The modern packaged foods industry is on fire for what it calls “hand-helds”: foods that can be consumed with no muss or fuss while walking, driving, operating heavy machinery, etc.. The hand-held is old news to the Cornish, who have become world famous for maintaining the tradition of the hand-held, pastry-enclosed supper: the pasty. So popular has the pasty become in the last century that in many parts of the world it is considered a fair rival to the sandwich, the slice of pizza or the hamburger.
The Cornish didn’t invent the pasty. The custom of enclosing savory foods in crusts and baking them dates back at least to the Middle Ages, and was commonplace around England and around the Continent. The Cornish, however, embraced the technique with a particular verve. There, it is the archetypal working man’s lunch, and indeed there are some aspects in which it is unique.

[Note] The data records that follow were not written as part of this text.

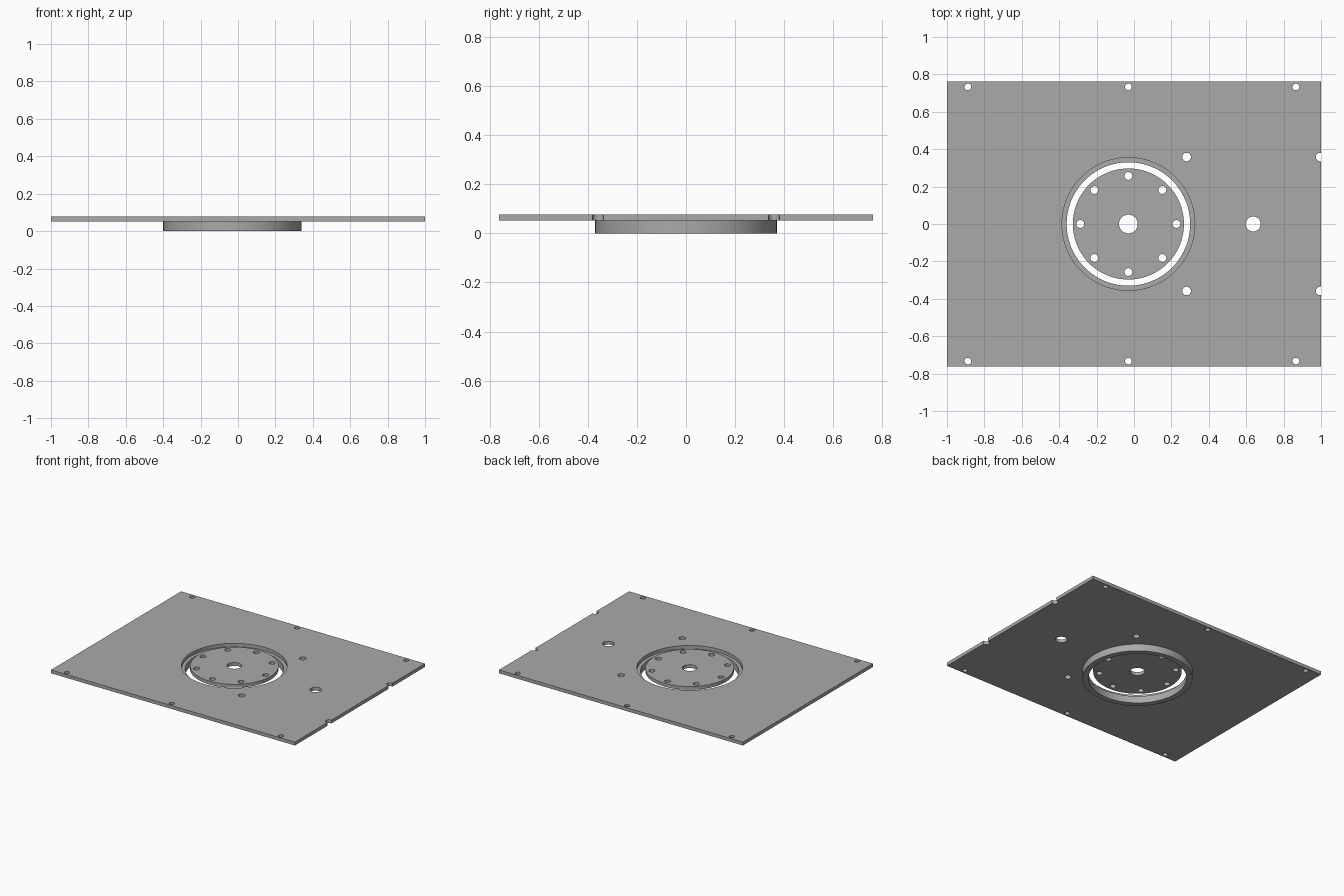
import bpy
import bmesh
from math import cos, sin, pi, radians
from mathutils import Matrix

cube = bpy.data.objects.get("Cube")
if cube:
    bpy.data.objects.remove(cube, do_unlink=True)

CX = -0.03                 # axis of the turntable
PLATE_Z, TOP_Z = 0.052, 0.077

metal = bpy.data.materials.new("plain_grey")
metal.use_nodes = True
GREY = (0.4, 0.4, 0.4, 1)
metal.diffuse_color = GREY
metal.node_tree.nodes["Principled BSDF"].inputs["Base Color"].default_value = GREY


def add_cylinder(bm, x, y, r, z0, z1, sides):
    bmesh.ops.create_cone(bm, cap_ends=True, segments=sides, radius1=r, radius2=r,
                          depth=z1 - z0, matrix=Matrix.Translation((x, y, (z0 + z1) / 2)))


def make_object(name, bm):
    mesh = bpy.data.meshes.new(name)
    bm.to_mesh(mesh)
    bm.free()
    mesh.materials.append(metal)
    obj = bpy.data.objects.new(name, mesh)
    bpy.context.collection.objects.link(obj)
    return obj


def drill(obj, holes):
    """Cut round through holes given as (x, y, radius, sides)."""
    bm = bmesh.new()
    for x, y, r, sides in holes:
        add_cylinder(bm, x, y, r, -0.1, 0.2, sides)
    cutter = make_object(obj.name + "_cutter", bm)
    cutter.hide_render = True
    mod = obj.modifiers.new("holes", 'BOOLEAN')
    mod.operation, mod.solver, mod.object = 'DIFFERENCE', 'EXACT', cutter
    bpy.ops.object.select_all(action='DESELECT')
    obj.select_set(True)
    bpy.context.view_layer.objects.active = obj
    bpy.ops.object.modifier_apply(modifier=mod.name)
    bpy.data.objects.remove(cutter, do_unlink=True)
    bpy.ops.object.shade_smooth_by_angle(angle=radians(30))


# Base plate with the large opening, edge screws, side mounts and edge notches
bm = bmesh.new()
bmesh.ops.create_cube(bm, size=1, matrix=Matrix.Translation((0, 0, (PLATE_Z + TOP_Z) / 2))
                      @ Matrix.Diagonal((2, 1.524, TOP_Z - PLATE_Z, 1)))
plate = make_object("base_plate", bm)
holes = [(CX, 0, 0.355, 96), (0.637, 0, 0.04, 32)]
for side in (-1, 1):
    holes += [(x, side * 0.733, 0.018, 24) for x in (-0.888, CX, 0.866)]
    holes += [(x, side * 0.358, 0.023, 24) for x in (0.281, 0.995)]
drill(plate, holes)

# Retaining ring hanging under the opening
bm = bmesh.new()
add_cylinder(bm, CX, 0, 0.37, 0, PLATE_Z, 96)
drill(make_object("retaining_ring", bm), [(CX, 0, 0.33, 96)])

# Centre disc, flush with the plate, with a bolt circle
bm = bmesh.new()
add_cylinder(bm, CX, 0, 0.297, PLATE_Z, TOP_Z, 96)
bolts = [(CX + 0.257 * cos(i * pi / 4), 0.257 * sin(i * pi / 4), 0.021, 24) for i in range(8)]
drill(make_object("centre_disc", bm), bolts + [(CX, 0, 0.05, 48)])
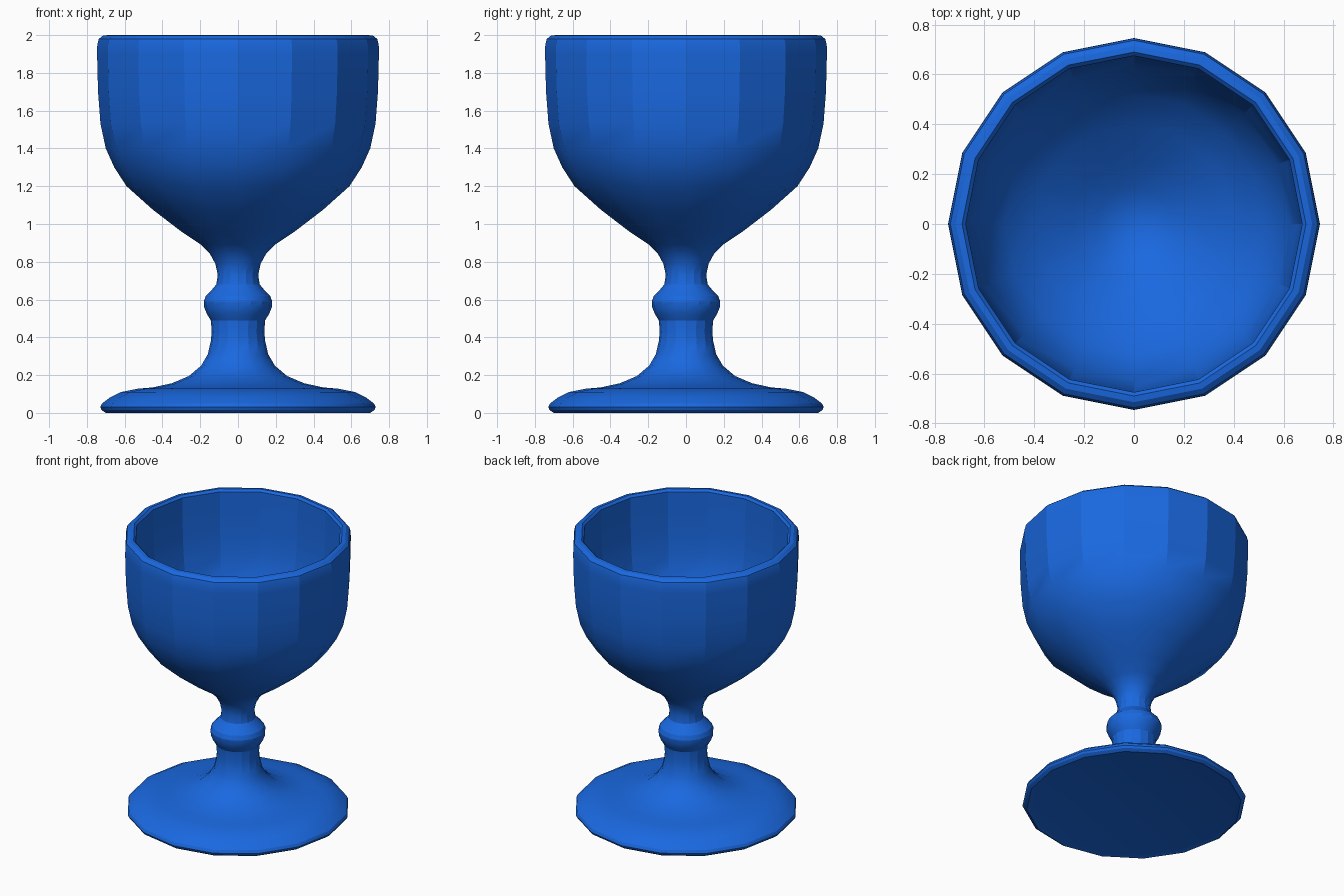
import bpy, bmesh
from math import radians, tau

SIDES = 16

# Half-profiles as (radius, height)
foot = [(0, 0.01), (0.66, 0.01), (0.70, 0.0), (0.722, 0.015), (0.729, 0.03),
        (0.72, 0.05), (0.68, 0.08), (0.62, 0.11), (0.53, 0.128), (0.45, 0.135),
        (0.35, 0.157), (0.26, 0.195), (0.195, 0.25)]
stem = [(0.16, 0.31), (0.144, 0.38), (0.139, 0.43), (0.144, 0.49), (0.165, 0.525),
        (0.179, 0.56), (0.181, 0.59), (0.17, 0.62), (0.14, 0.65), (0.115, 0.68),
        (0.107, 0.73), (0.12, 0.79), (0.15, 0.845)]
bowl_outside = [(0.195, 0.89), (0.30, 0.96), (0.45, 1.075), (0.59, 1.20), (0.655, 1.30),
                (0.70, 1.40), (0.728, 1.53), (0.741, 1.70), (0.746, 1.90),
                (0.745, 1.95), (0.737, 1.98), (0.715, 1.997)]
bowl_inside = [(0.69, 2.0), (0.675, 1.985), (0.673, 1.90), (0.668, 1.70), (0.655, 1.54),
               (0.625, 1.41), (0.58, 1.31), (0.52, 1.22), (0.40, 1.12), (0.25, 1.01),
               (0.15, 0.945), (0.08, 0.915), (0, 0.905)]


def lathe(name, profile):
    """Revolve a half-profile around the z axis."""
    bm = bmesh.new()
    verts = [bm.verts.new((r, 0, z)) for r, z in profile]
    edges = [bm.edges.new(pair) for pair in zip(verts, verts[1:])]
    bmesh.ops.spin(bm, geom=verts + edges, cent=(0, 0, 0), axis=(0, 0, 1),
                   angle=tau, steps=SIDES, use_merge=False)
    bmesh.ops.remove_doubles(bm, verts=bm.verts[:], dist=0.0005)
    bmesh.ops.recalc_face_normals(bm, faces=bm.faces[:])
    mesh = bpy.data.meshes.new(name)
    bm.to_mesh(mesh)
    bm.free()
    obj = bpy.data.objects.new(name, mesh)
    bpy.context.collection.objects.link(obj)
    return obj


# Goblet: one continuous turned shape
goblet = lathe("goblet", foot + stem + bowl_outside + bowl_inside)

# Blue finish
blue = bpy.data.materials.new("blue")
blue.diffuse_color = (0.01, 0.14, 0.75, 1)
goblet.data.materials.append(blue)

# Smooth up the profile, crisp panels around the bowl
bpy.context.view_layer.objects.active = goblet
goblet.select_set(True)
bpy.ops.object.shade_smooth_by_angle(angle=radians(21.5))
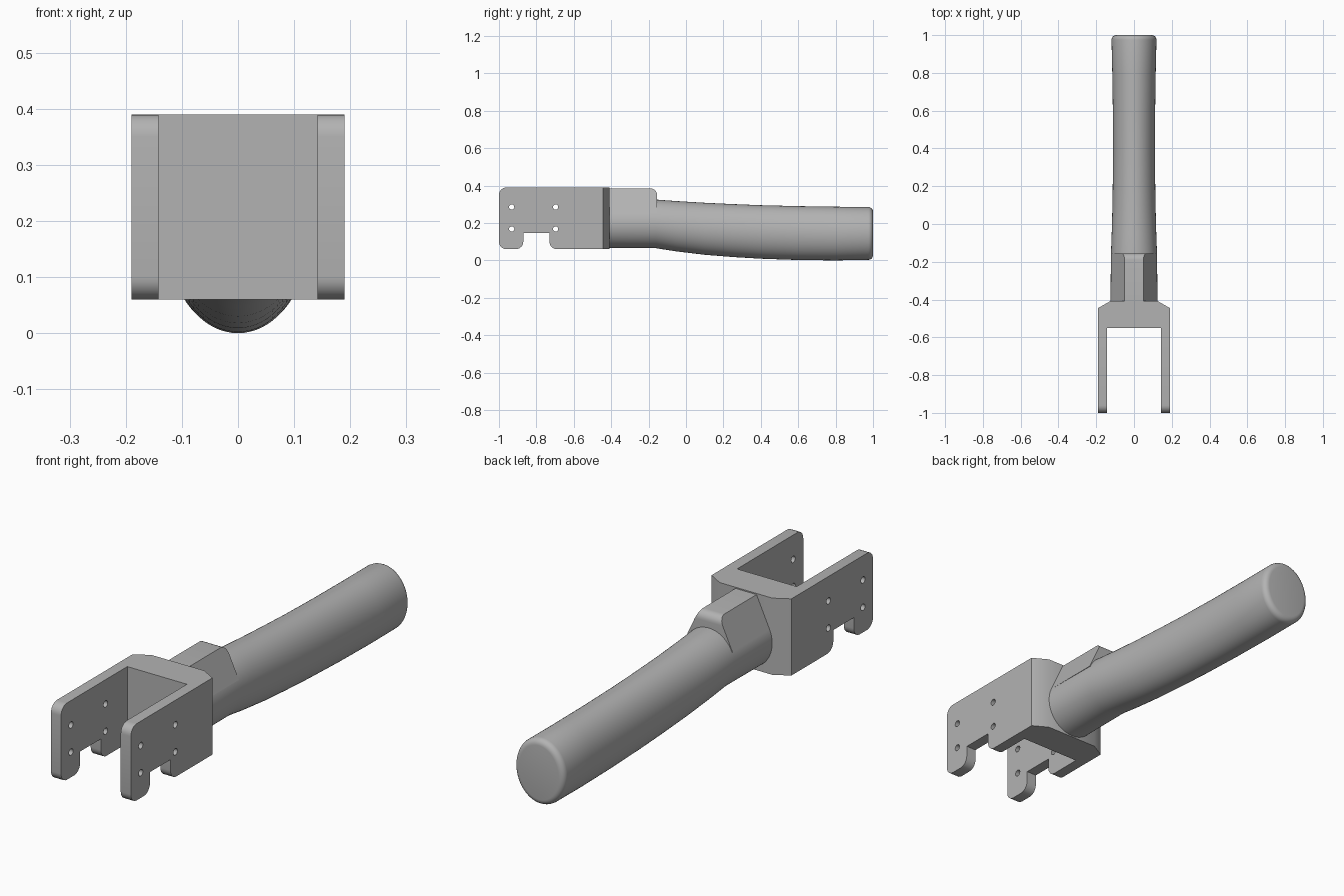
import bpy, bmesh
from math import sin, cos, pi
from mathutils import Matrix, Vector

cube = bpy.data.objects.get("Cube")
if cube:
    bpy.data.objects.remove(cube)

grey = bpy.data.materials.new("plain grey")
grey.use_nodes = True
COLOUR = (0.45, 0.45, 0.45, 1)
grey.diffuse_color = COLOUR
grey.node_tree.nodes["Principled BSDF"].inputs["Base Color"].default_value = COLOUR


def finish(name, bm):
    """Weld, orient and link a mesh, then smooth it with sharp edges kept."""
    bmesh.ops.remove_doubles(bm, verts=bm.verts, dist=1e-5)
    bmesh.ops.recalc_face_normals(bm, faces=bm.faces)
    mesh = bpy.data.meshes.new(name)
    bm.to_mesh(mesh)
    bm.free()
    mesh.materials.clear()
    mesh.materials.append(grey)
    obj = bpy.data.objects.new(name, mesh)
    bpy.context.collection.objects.link(obj)
    bpy.ops.object.select_all(action='DESELECT')
    obj.select_set(True)
    bpy.context.view_layer.objects.active = obj
    bpy.ops.object.shade_smooth_by_angle(angle=pi / 6)
    return obj


def loft(name, rings):
    """Skin a row of equal-sized point rings and cap both ends."""
    bm = bmesh.new()
    rows = [[bm.verts.new(p) for p in ring] for ring in rings]
    n = len(rows[0])
    for a, b in zip(rows, rows[1:]):
        for i in range(n):
            j = (i + 1) % n
            bm.faces.new((a[i], a[j], b[j], b[i]))
    bm.faces.new(rows[0])
    bm.faces.new(rows[-1])
    return finish(name, bm)


def rounded(corners, steps=6):
    """Outline from (u, v, radius) corners with right-angle fillets."""
    pts = []
    for i, (u, v, r) in enumerate(corners):
        c = Vector((u, v))
        if r == 0:
            pts.append(c)
            continue
        a = (Vector(corners[i - 1][:2]) - c).normalized() * r
        b = (Vector(corners[(i + 1) % len(corners)][:2]) - c).normalized() * r
        for k in range(steps + 1):
            t = k / steps * pi / 2
            pts.append(c + a * (1 - sin(t)) + b * (1 - cos(t)))
    return pts


def circle(u, v, r, n=20):
    return [Vector((u + r * cos(2 * pi * i / n), v + r * sin(2 * pi * i / n)))
            for i in range(n)]


# Fork prongs: notched plates with four bolt holes each
LOW, HIGH = 0.06, 0.39
outline = rounded([(-1, LOW, 0.04), (-0.87, LOW, 0.04), (-0.87, 0.147, 0),
                   (-0.73, 0.147, 0), (-0.73, LOW, 0.04), (-0.55, LOW, 0),
                   (-0.55, HIGH, 0), (-1, HIGH, 0.04)])
holes = [circle(y, z, 0.014) for y in (-0.932, -0.697) for z in (0.168, 0.285)]


def prong(name, x):
    curve = bpy.data.curves.new(name + "_outline", 'CURVE')
    curve.dimensions = '2D'
    curve.fill_mode = 'BOTH'
    curve.extrude = 0.024
    for loop in [outline] + holes:
        spline = curve.splines.new('POLY')
        spline.points.add(len(loop) - 1)
        for point, p in zip(spline.points, loop):
            point.co = (p.x, p.y, 0, 1)
        spline.use_cyclic_u = True
    temp = bpy.data.objects.new(name + "_outline", curve)
    bpy.context.collection.objects.link(temp)
    deps = bpy.context.evaluated_depsgraph_get()
    mesh = bpy.data.meshes.new_from_object(temp.evaluated_get(deps))
    bpy.data.objects.remove(temp)
    bm = bmesh.new()
    bm.from_mesh(mesh)
    bpy.data.meshes.remove(mesh)
    # Stand the flat outline up in the side plane
    stand = Matrix(((0, 0, 1, x), (1, 0, 0, 0), (0, 1, 0, 0), (0, 0, 0, 1)))
    bm.transform(stand)
    finish(name, bm)


prong("left_prong", 0.166)
prong("right_prong", -0.166)

# Yoke joining the prongs, chamfered towards the handle
half = [(0.19, -0.55), (0.19, -0.445), (0.125, -0.408)]
plan = half + [(-x, y) for x, y in reversed(half)]
loft("fork_yoke", [[(x, y, z) for x, y in plan] for z in (LOW, HIGH)])

# Handle: oval sections as (y, bottom, top, half width)
stations = [(-0.45, 0.065, 0.325, 0.125), (-0.16, 0.065, 0.325, 0.122),
            (-0.05, 0.048, 0.317, 0.118), (0.1, 0.03, 0.308, 0.114),
            (0.25, 0.018, 0.301, 0.112), (0.4, 0.009, 0.295, 0.111),
            (0.6, 0.002, 0.290, 0.112), (0.8, 0, 0.287, 0.115),
            (0.975, 0.003, 0.285, 0.119)]
y, low, top, wide = stations[-1]
R = 0.025
for k in range(1, 6):
    t = k / 5 * pi / 2
    inset = R * (1 - cos(t))
    stations.append((y + R * sin(t), low + inset, top - inset, wide - inset))

N = 64
loft("handle", [[(w * cos(2 * pi * i / N), y,
                  (a + b) / 2 + (b - a) / 2 * sin(2 * pi * i / N))
                 for i in range(N)] for y, a, b, w in stations])

# Tapered rib on top of the handle neck, rounded at its back edge
RIB_TOP, BASE, END, ROUND = 0.385, 0.25, -0.155, 0.035
rib = [(-0.45, RIB_TOP)]
for k in range(7):
    t = k / 6 * pi / 2
    rib.append((END - ROUND * (1 - sin(t)), RIB_TOP - ROUND * (1 - cos(t))))
rings = []
for y, z in rib:
    w = 0.05 + 0.063 * (RIB_TOP - z) / (RIB_TOP - BASE)
    rings.append([(-0.113, y, BASE), (0.113, y, BASE), (w, y, z), (-w, y, z)])
loft("neck_rib", rings)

Today we think of pasties as “miner’s food”, since the Cornish are (or at least were) famous for their tin mining skills. However pasties were common fare among Cornish field workers and sailors as well. It was the ultimate failure of the Cornish tin industry, and the subsequent diaspora of Cornish miners around the globe that spread the pasty and the modern concept of it. Today pasties can be found not only in Cornwall but in Argentina, Australia, Mexico and of course the US. I myself have eaten pasties in the Upper Peninsula of Michigan, in the Iron Range in Minnesota, in Montana, Pennsylvania and southern Wisconsin — mining territories all. This is only a partial list of course. There are many other regions where pasties reign.
Being as popular a food as it is, the proper method for preparing a pasty is a contentious topic. It’s that way even in Cornwall, where every family has its own traditions. Over the next several days I’ll lay out the rules for an authentic Cornish pasty as I know them. I once spent a year of my life in Devon, England, which is but a stone’s throw from Cornwall, and in fact more than a few stones have been thrown back and forth between the two counties over the years. To this day the Devonish claim to have invented the pasty, and that the Cornish stole it. Be that as it may, what’s true is that there are great pasties all over that region, and while there I did my best to eat as many as I could — at least one every day, usually more.
Large, small, fancy, plain, top-crimped, side-crimped, glazed, unglazed, meaty, vegetarian, I think I’ve eaten just about every kind of pasty under the sun — beef, mutton, pizza, chorizo, even Indian “tandoori” pasties. For all that it’s the simple pasty that satisfies best, as the Cornish have long known.